Families of two transgender youth who receive gender-affirming care filed the lawsuit in June against Idaho officials. The lawsuit is meant to keep Idaho officials from enforcing House Bill 71 — a law that makes it a felony for any medical practitioner to help a minor seek gender-affirming treatment. (Otto Kitsinger for Idaho Capital Sun)
The families of two transgender teens, who are suing Idaho officials in federal court over a new law that would ban transgender youth from accessing gender-affirming care, have made a new motion in the lawsuit.
On Friday, the families filed for a preliminary injunction — a move that asks the court to prevent the ban from going into effect until the lawsuit is settled.
The law is set to take effect in January, and it would ban transgender youth from accessing gender care such as puberty blockers, hormones and surgeries — even though gender-affirming surgeries are not performed in Idaho. The law also makes it a felony for any medical practitioner to help a minor seek gender-affirming treatment, and breaking the law would carry a penalty of up to 10 years in prison.
According to a press release from the ACLU of Idaho on Friday, the two families involved in the lawsuit have transgender children who are receiving medical care that would be prohibited should the law take effect.
The families are using anonymous surnames Poe and Doe to protect the minor patients’ identities.

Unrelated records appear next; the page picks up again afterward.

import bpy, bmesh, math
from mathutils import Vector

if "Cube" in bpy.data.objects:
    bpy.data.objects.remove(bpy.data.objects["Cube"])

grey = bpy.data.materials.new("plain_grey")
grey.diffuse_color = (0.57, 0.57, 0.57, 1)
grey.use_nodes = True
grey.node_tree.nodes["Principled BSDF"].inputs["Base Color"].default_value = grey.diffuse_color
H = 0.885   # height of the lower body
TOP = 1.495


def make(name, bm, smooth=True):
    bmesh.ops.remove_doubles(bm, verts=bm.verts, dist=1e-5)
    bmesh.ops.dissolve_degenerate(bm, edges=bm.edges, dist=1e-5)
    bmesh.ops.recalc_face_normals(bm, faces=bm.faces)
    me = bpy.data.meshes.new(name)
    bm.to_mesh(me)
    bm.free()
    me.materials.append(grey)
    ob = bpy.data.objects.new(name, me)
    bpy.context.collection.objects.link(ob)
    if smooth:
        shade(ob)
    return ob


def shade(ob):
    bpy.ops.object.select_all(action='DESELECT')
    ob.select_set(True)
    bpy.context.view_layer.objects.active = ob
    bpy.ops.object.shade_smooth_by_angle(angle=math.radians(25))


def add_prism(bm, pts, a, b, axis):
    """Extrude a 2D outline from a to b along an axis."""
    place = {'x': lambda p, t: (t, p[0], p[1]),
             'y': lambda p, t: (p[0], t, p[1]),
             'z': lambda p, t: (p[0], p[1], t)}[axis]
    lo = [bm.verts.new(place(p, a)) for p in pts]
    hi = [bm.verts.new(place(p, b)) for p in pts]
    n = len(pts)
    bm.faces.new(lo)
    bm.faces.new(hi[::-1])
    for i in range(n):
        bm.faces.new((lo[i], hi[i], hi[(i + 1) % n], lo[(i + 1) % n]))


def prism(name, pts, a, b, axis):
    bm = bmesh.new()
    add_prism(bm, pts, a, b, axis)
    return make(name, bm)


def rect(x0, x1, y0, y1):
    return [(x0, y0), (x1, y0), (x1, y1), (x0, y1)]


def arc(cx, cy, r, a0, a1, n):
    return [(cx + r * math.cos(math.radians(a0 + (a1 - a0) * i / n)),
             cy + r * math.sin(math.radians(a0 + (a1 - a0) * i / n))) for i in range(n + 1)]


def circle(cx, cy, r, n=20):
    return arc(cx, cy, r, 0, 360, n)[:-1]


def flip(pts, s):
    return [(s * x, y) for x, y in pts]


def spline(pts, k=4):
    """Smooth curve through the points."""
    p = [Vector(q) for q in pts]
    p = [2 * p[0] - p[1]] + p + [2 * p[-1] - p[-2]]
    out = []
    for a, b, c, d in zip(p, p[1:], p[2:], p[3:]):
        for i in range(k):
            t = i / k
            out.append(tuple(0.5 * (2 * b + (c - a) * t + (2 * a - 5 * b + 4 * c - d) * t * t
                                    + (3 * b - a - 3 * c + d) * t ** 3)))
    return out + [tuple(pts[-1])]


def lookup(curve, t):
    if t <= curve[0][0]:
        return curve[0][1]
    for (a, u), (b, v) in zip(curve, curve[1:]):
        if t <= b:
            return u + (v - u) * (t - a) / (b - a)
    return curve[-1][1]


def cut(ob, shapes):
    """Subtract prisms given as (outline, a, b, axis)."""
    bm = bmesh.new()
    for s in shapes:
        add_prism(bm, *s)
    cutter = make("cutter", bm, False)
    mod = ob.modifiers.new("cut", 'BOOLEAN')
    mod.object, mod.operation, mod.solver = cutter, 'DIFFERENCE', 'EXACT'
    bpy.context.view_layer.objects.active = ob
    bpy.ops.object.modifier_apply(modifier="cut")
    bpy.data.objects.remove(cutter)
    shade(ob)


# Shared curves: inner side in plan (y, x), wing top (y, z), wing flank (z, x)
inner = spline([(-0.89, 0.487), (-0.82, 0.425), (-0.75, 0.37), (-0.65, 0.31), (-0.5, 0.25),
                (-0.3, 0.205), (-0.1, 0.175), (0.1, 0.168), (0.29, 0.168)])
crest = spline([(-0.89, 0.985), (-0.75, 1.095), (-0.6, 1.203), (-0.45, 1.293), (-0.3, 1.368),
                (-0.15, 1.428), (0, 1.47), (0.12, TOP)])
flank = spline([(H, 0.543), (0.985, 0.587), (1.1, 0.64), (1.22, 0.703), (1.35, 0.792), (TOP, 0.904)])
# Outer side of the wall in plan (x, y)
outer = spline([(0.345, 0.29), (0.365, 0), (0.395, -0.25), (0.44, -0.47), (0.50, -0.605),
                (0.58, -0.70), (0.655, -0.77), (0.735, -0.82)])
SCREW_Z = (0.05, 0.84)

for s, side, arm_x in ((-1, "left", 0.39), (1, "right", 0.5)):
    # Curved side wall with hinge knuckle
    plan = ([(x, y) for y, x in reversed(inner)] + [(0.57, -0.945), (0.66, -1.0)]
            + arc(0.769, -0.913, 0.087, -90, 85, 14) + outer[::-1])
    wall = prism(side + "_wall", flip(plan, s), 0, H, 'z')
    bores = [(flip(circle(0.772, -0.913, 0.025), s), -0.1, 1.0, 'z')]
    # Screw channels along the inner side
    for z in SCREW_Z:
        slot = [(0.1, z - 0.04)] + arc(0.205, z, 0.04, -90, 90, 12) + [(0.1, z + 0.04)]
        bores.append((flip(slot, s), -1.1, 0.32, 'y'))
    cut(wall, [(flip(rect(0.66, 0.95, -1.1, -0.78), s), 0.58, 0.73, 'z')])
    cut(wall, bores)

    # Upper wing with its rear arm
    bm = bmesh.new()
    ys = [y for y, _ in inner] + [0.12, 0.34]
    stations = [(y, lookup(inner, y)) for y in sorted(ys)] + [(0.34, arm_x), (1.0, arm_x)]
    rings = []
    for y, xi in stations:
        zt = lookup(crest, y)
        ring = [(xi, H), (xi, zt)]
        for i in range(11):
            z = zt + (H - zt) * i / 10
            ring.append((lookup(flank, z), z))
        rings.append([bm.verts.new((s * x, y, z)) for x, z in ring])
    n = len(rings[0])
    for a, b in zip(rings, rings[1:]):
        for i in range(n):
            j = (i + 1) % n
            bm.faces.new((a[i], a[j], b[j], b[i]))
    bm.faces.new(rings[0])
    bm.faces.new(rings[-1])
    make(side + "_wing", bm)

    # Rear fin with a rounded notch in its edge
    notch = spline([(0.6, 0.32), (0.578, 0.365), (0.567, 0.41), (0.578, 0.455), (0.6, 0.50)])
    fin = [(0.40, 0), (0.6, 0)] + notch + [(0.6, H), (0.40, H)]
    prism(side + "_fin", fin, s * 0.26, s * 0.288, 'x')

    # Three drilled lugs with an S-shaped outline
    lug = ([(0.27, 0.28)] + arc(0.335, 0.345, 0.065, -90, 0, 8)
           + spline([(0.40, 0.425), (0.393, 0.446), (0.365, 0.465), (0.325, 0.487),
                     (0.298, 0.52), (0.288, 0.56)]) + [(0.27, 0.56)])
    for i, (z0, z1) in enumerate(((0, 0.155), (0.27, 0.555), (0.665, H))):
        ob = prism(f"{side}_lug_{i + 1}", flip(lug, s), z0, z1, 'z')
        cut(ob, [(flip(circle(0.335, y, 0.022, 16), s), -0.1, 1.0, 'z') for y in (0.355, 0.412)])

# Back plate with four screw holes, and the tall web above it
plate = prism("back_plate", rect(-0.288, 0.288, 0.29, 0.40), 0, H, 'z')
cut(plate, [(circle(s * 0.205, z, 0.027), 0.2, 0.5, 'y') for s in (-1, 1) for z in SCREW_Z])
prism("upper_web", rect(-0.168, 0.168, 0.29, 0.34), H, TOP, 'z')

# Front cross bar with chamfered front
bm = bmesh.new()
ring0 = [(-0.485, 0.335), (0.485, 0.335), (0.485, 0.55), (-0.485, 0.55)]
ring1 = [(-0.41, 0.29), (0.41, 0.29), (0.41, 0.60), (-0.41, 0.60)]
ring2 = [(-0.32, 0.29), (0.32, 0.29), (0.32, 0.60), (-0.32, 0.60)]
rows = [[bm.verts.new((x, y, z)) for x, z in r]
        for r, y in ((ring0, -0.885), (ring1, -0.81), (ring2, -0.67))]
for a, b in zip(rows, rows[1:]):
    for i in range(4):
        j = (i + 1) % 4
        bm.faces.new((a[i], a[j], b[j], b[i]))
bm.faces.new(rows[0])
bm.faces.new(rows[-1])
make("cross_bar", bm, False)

Jane Doe, a 16-year-old transgender girl, said in the original ACLU of Idaho press release announcing the lawsuit that it has been a long journey to live as her “true self.”
“My family, my doctors, and I have worked together to make decisions about my medical care, and it’s shocking to have politicians take those decisions away from us,” she said.
The families filed the lawsuit against Idaho Attorney General Raúl Labrador, Ada County Prosecutor Jan Bennetts and members of the Idaho Code Commission within the Idaho Secretary of State’s Office.
Bennetts’ and Labrador’s offices previously told the Idaho Capital Sun that they do not comment on pending or ongoing litigation, and a spokesperson for the Secretary of State’s office told the Idaho Capital Sun on Friday that they also do not comment on pending litigation.
‘A troubling trend’: Idaho joins other states in similar litigation
The families are represented by attorneys in Idaho and from national and global law firms including ACLU of Idaho and Wrest Collective in Boise; and the national arm of the American Civil Liberties Union; Paul, Weiss, Rifkind, Wharton & Garrison LLP; and Groombridge, Wu, Baughman & Stone LLP.
The new motion asserts that a preliminary injunction is necessary to prevent “irreparable harm to Idahoans” while the case is pending.
Senior staff attorney with the ACLU’s LGBTQ and HIV Project Li Nowlin-Sohl said that Idaho’s law is part of a “troubling trend” in the country targeting transgender people’s access to gender-affirming medical care.
The Idaho plaintiffs join families in Arkansas, Montana, Texas, Tennessee, Oklahoma and
Indiana who are also suing state officials alongside the ACLU to prevent gender-affirming health care bans for youth in their states.
Court-ordered preliminary injunctions are in effect against similar bans in Alabama, Florida, Indiana and Kentucky, according to the press release.
Wrest Collective attorney Ritchie Eppink said he is hopeful Idaho’s federal court will follow in Arkansas’ footsteps, referring to June 20, when an Arkansas judge struck down a ban on gender-affirming health care for youth, finding that the ban violated the constitutional rights of transgender youth, their parents and their doctors.
Eppink said he hopes Idaho’s federal court will rule in the families’ favor and prevent “discriminatory harm from reaching Idaho families.”
“There is no justification for banning all gender-affirming medical care for young Idahoans with gender dysphoria,” ACLU of Idaho executive director Leo Morales said in a press release Friday. “The ban prohibits care that the youth, their parents, and their doctors all agree is medically necessary, and which is supported by every major medical association in the U.S.”
SUPPORT NEWS YOU TRUST.
Our stories may be republished online or in print under Creative Commons license CC BY-NC-ND 4.0. We ask that you edit only for style or to shorten, provide proper attribution and link to our web site. Please see our republishing guidelines for use of photos and graphics.